“The big question is to build confidence and I think there are two ways, either on the match court or on the practice court,” said Norrie. “If you're working as hard as you can on the practice court, trying to bring as much quality as you can, not really being too tough on yourself in the practice and really trying to stay fresh for the matches, I think that's one way.
“Then obviously going out in the matches and the tough moments and going out and playing to win. I think a couple of times recently I was playing for the other guy to miss in the bigger moments. That was the difference, especially playing with some of the best guys in the world. The margins are so small, and I think the smallest difference can sometimes be a big difference.”
Norrie made a red-hot start to the season, and in mid-March was the owner of a 21-3 record. His highlights in those early months included beating Alex de Minaur, Rafael Nadal and Taylor Fritz at the United Cup, championship-match runs in Auckland and Buenos Aires, and defeating Carlos Alcaraz to claim his maiden ATP 500 crown in Rio de Janeiro.
Although he has struggled to match those highs since then, the 28-year-old Norrie fought hard on Monday to hold off home wild card Filip Misolic in Vienna and now faces a second-round test against the fifth-seeded Alexander Zverev. The German is the sort of top-quality player that Norrie relishes facing.
“I know I have the level,” said Norrie, who will be chasing his 11th victory against a Top 10 opponent, and his fifth of this year, on Wednesday night against Zverev. “I know I've got it in me to play with some of the best guys in the world and [I've had] some big results already.
“I think it's how I can implement my game and play my tennis in the bigger moments. I think recently I haven't done that. I think there's obviously a lot of new younger players coming up. They're playing well, they're playing fearlessly, and that's something to learn from those boys… I know how to play, and I just need to compete as hard as I can.
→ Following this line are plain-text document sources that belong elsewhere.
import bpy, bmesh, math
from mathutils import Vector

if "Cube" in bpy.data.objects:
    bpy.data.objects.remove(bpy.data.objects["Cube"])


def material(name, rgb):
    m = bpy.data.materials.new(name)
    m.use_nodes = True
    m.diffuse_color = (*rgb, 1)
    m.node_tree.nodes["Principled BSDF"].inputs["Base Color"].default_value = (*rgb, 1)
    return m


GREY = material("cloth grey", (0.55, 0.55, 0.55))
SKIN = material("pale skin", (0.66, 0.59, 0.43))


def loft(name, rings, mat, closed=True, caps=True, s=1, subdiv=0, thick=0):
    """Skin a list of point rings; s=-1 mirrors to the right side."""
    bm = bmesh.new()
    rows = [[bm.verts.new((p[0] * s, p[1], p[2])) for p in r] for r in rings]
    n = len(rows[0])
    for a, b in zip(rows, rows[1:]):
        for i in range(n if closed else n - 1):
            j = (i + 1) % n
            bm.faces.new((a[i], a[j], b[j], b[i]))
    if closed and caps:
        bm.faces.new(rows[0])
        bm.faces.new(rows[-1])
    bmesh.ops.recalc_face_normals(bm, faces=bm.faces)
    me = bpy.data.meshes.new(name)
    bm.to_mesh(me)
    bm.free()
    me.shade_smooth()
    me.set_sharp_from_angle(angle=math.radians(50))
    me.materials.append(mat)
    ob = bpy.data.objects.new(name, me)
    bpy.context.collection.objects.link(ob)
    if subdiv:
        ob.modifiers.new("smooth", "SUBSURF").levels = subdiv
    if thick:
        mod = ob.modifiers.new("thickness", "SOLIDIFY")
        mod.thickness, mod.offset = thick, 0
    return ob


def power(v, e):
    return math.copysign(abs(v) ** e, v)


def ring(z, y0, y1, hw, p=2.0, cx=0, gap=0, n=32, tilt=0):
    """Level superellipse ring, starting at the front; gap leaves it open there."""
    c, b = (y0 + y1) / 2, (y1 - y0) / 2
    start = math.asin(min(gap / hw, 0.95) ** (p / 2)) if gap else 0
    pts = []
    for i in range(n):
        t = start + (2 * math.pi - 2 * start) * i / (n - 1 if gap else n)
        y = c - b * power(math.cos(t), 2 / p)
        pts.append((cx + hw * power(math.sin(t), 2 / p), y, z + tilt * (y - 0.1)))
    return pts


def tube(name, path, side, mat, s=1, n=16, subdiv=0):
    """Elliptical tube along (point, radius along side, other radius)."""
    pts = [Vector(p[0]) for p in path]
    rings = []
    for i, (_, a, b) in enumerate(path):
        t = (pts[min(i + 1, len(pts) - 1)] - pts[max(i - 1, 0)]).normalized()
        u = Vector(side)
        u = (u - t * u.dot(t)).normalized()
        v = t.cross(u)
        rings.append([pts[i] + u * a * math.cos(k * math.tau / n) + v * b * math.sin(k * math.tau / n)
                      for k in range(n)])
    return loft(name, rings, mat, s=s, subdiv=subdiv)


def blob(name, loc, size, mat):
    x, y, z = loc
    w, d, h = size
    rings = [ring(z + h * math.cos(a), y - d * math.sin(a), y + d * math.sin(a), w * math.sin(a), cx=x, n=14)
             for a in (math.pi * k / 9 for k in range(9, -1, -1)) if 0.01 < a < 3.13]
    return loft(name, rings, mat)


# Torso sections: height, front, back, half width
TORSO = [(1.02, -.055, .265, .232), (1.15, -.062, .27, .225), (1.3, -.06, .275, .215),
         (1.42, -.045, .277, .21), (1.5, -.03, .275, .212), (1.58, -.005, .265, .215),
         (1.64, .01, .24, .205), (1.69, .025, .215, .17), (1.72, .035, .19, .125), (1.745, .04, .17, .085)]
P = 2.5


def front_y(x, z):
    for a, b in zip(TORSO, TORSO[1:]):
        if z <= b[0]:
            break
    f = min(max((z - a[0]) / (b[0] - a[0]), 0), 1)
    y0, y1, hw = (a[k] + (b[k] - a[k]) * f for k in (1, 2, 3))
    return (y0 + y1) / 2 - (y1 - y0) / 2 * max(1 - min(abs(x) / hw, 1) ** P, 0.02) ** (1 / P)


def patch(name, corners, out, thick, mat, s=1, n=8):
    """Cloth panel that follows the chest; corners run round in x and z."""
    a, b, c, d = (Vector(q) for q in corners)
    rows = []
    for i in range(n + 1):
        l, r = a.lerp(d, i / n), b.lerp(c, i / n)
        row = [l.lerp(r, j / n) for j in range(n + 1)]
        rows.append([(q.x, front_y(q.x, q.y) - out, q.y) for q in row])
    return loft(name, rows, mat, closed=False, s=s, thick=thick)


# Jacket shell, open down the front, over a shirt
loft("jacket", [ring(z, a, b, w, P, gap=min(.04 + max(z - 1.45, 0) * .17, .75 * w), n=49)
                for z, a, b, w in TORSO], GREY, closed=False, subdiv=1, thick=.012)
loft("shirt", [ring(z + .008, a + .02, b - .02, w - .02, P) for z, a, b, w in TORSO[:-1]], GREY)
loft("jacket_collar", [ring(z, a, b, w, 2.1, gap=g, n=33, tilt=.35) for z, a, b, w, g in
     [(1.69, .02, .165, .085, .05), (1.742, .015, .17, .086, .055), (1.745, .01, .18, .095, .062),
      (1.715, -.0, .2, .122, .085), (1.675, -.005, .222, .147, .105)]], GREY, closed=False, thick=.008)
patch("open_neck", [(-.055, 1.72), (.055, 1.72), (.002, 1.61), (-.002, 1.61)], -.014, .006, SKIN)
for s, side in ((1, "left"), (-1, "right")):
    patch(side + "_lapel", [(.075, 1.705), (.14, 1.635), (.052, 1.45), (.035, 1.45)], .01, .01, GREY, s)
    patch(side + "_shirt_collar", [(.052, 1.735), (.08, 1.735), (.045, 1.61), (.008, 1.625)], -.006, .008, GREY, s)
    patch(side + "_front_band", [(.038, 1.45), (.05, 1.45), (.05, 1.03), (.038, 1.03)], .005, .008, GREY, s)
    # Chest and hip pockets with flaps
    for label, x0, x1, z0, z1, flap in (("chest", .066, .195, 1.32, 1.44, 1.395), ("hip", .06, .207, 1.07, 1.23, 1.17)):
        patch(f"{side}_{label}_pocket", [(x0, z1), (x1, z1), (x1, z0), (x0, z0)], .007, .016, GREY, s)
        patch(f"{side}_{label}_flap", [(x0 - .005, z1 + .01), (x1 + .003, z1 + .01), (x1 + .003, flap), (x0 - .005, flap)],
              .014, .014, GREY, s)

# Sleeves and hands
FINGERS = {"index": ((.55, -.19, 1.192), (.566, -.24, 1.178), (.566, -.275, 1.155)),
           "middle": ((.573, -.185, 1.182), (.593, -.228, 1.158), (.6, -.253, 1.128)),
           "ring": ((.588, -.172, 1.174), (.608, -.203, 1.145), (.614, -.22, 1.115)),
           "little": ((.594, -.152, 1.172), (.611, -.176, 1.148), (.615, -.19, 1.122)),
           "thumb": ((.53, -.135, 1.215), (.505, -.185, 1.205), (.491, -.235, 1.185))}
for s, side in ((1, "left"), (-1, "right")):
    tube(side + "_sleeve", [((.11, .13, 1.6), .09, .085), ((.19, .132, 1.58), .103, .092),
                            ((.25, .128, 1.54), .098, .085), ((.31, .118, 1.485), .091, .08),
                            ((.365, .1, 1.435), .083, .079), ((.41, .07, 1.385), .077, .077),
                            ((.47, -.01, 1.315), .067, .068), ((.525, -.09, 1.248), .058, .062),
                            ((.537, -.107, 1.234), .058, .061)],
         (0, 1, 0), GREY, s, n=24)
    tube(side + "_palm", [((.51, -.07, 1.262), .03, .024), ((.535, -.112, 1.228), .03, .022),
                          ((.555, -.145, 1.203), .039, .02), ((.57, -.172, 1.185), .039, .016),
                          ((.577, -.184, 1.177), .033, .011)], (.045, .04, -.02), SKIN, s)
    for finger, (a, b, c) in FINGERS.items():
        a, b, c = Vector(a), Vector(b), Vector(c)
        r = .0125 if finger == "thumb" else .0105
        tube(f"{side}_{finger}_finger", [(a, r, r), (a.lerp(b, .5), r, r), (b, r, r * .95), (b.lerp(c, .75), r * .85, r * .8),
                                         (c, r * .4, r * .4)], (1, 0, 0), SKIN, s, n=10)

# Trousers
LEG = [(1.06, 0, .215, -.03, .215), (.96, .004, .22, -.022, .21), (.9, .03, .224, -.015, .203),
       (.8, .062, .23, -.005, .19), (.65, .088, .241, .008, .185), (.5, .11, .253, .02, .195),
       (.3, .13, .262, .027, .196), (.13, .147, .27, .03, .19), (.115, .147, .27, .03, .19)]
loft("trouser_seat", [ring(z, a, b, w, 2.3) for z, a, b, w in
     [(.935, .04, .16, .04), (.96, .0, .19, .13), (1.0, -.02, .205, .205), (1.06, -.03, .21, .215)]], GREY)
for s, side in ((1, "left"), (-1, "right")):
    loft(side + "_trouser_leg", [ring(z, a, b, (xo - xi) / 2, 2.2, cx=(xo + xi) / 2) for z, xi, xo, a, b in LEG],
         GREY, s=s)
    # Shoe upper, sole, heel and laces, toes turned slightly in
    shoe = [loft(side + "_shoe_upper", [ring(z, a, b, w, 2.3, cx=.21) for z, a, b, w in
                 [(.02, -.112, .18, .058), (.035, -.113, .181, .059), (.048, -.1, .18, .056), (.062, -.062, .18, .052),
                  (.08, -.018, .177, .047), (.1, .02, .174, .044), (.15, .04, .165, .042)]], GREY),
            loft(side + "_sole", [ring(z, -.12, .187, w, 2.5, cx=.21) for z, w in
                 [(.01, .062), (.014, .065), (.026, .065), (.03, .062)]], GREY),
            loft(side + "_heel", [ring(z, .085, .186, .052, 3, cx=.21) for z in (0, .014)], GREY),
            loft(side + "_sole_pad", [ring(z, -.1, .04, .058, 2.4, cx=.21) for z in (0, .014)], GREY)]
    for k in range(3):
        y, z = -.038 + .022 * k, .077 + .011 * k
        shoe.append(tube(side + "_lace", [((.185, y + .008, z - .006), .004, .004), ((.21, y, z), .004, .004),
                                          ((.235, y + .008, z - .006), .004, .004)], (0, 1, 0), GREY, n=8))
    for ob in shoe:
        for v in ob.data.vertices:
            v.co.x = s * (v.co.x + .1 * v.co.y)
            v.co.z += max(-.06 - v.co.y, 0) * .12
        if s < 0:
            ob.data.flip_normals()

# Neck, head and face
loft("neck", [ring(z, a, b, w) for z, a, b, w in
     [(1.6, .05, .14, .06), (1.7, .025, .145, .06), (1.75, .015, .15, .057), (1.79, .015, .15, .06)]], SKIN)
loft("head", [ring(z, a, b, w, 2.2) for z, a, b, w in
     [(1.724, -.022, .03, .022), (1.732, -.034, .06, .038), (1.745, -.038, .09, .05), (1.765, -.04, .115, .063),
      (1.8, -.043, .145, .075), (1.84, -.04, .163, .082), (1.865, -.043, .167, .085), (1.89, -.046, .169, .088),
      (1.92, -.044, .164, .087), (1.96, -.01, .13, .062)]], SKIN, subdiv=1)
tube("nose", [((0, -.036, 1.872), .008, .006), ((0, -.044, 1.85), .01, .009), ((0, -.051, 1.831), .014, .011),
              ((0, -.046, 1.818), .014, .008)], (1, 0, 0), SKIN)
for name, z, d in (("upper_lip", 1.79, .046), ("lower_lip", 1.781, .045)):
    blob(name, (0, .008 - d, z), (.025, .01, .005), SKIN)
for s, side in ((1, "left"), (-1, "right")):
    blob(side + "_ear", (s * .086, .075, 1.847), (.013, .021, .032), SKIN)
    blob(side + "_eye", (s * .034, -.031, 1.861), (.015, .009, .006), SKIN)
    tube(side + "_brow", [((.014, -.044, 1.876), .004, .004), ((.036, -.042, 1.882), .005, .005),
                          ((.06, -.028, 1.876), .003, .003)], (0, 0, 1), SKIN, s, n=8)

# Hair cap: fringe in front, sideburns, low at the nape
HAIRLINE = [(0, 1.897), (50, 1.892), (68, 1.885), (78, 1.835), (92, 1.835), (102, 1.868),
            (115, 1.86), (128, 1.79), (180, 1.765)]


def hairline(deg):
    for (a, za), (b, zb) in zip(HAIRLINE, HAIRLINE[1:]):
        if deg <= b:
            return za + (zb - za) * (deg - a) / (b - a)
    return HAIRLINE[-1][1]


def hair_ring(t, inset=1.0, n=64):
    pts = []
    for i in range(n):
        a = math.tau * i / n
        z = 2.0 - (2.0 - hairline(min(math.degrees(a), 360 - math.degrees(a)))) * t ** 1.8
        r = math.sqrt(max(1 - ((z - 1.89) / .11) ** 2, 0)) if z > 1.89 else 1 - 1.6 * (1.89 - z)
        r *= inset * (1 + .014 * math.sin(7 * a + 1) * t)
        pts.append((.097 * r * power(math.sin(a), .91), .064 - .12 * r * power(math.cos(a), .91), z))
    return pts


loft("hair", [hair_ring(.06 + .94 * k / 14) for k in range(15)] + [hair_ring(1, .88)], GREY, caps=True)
I think I'm one of the best competitors in the world when I'm at my highest, so knowing I've got that in my back pocket is always nice.”